F1 is one of the most viewed sports events across the world, with a fanbase of over 70 million people watching every Grand Prix in the 2021 season. But how do these large cars and their drivers and teams get transported across the world in the space of just a few days?
Whilst air transport is the most expensive option for transport, it is the one most often used due to the need to be in many places in such a short time. With a new race taking place every week, it would be super expensive for every team to hire their cargo plane to transport the cars, so that’s why they often share a plane and split the costs between them.
Certain parts and mechanical equipment get transported first because the garage has to be functional before the car arrives. This means that not all the equipment is transported in just one plane. F1 has a partnership with DHL, so this is the company that is used when transporting. When the teams are racing in Europe however, the shipping is done by road, seen as all the teams have their headquarter there.
Sorting Items and parts

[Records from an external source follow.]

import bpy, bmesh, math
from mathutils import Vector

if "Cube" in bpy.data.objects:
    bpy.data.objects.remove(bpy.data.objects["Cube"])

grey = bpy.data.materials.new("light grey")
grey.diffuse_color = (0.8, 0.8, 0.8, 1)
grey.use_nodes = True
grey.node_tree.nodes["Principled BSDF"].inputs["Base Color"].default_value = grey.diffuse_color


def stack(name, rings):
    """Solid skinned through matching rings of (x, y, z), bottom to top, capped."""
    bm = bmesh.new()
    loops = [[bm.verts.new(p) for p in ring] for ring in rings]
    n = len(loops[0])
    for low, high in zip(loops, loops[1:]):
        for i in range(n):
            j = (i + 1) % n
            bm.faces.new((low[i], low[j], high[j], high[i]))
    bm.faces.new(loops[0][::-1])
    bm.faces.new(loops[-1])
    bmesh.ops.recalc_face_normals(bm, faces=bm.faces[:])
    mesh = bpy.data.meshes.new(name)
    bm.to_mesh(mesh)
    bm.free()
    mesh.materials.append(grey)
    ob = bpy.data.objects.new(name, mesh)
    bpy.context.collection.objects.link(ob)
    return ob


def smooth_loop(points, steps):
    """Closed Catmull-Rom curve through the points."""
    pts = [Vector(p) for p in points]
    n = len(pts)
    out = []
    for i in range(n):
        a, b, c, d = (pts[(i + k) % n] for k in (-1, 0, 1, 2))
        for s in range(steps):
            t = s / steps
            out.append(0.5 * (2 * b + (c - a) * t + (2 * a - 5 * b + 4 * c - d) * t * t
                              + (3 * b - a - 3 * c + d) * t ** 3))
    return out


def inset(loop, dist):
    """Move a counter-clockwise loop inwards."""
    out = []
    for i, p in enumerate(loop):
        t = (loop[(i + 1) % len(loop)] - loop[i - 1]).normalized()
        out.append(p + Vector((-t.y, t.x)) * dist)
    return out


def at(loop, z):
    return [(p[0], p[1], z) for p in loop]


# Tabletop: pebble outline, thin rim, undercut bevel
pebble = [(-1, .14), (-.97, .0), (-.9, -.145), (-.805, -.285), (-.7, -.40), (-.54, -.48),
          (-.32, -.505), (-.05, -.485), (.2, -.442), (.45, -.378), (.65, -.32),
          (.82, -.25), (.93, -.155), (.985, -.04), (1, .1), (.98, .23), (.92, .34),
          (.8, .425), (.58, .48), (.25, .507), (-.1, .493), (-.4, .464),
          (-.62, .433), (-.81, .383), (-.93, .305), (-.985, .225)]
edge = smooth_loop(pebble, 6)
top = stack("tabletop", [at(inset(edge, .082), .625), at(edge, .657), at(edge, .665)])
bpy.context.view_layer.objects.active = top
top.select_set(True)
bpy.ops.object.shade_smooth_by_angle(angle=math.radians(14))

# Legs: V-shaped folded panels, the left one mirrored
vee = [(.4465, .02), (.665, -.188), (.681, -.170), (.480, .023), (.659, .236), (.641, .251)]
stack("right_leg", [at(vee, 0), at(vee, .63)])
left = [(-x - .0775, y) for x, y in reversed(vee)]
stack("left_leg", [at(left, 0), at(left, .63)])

When shipping across long distances, the parts are sorted into critical and non-critical items, such as the main parts of the car like the chassis or the tires, whilst small tools are sorted into the non-critical selection. Most of the non-critical items are sent to their destination and then later sent back to the headquarters, whilst some travel from their destination to a different race track. In the critical parts selection, the cars need to be stripped to their last remains due to the lack of space and the lack of damage that is wanted. The cars are stripped of parts like the front wings and the engine, to ensure that they aren’t damaged during transportation.
Parts leaving from headquarters in Europe before races abroad are usually flown out of London and Munich using DHL freighter planes. This is because the UK and Central Europe contain most of the headquarters of the teams. It’s not just the parts that are transported by plane, things like meals for the team are transported too. So, next time you see a DHL plane flying above your head, you never know, it might just contain a Formula 1 car.
- Wendover Productions on YouTube
- racingnews365.com (Cover image)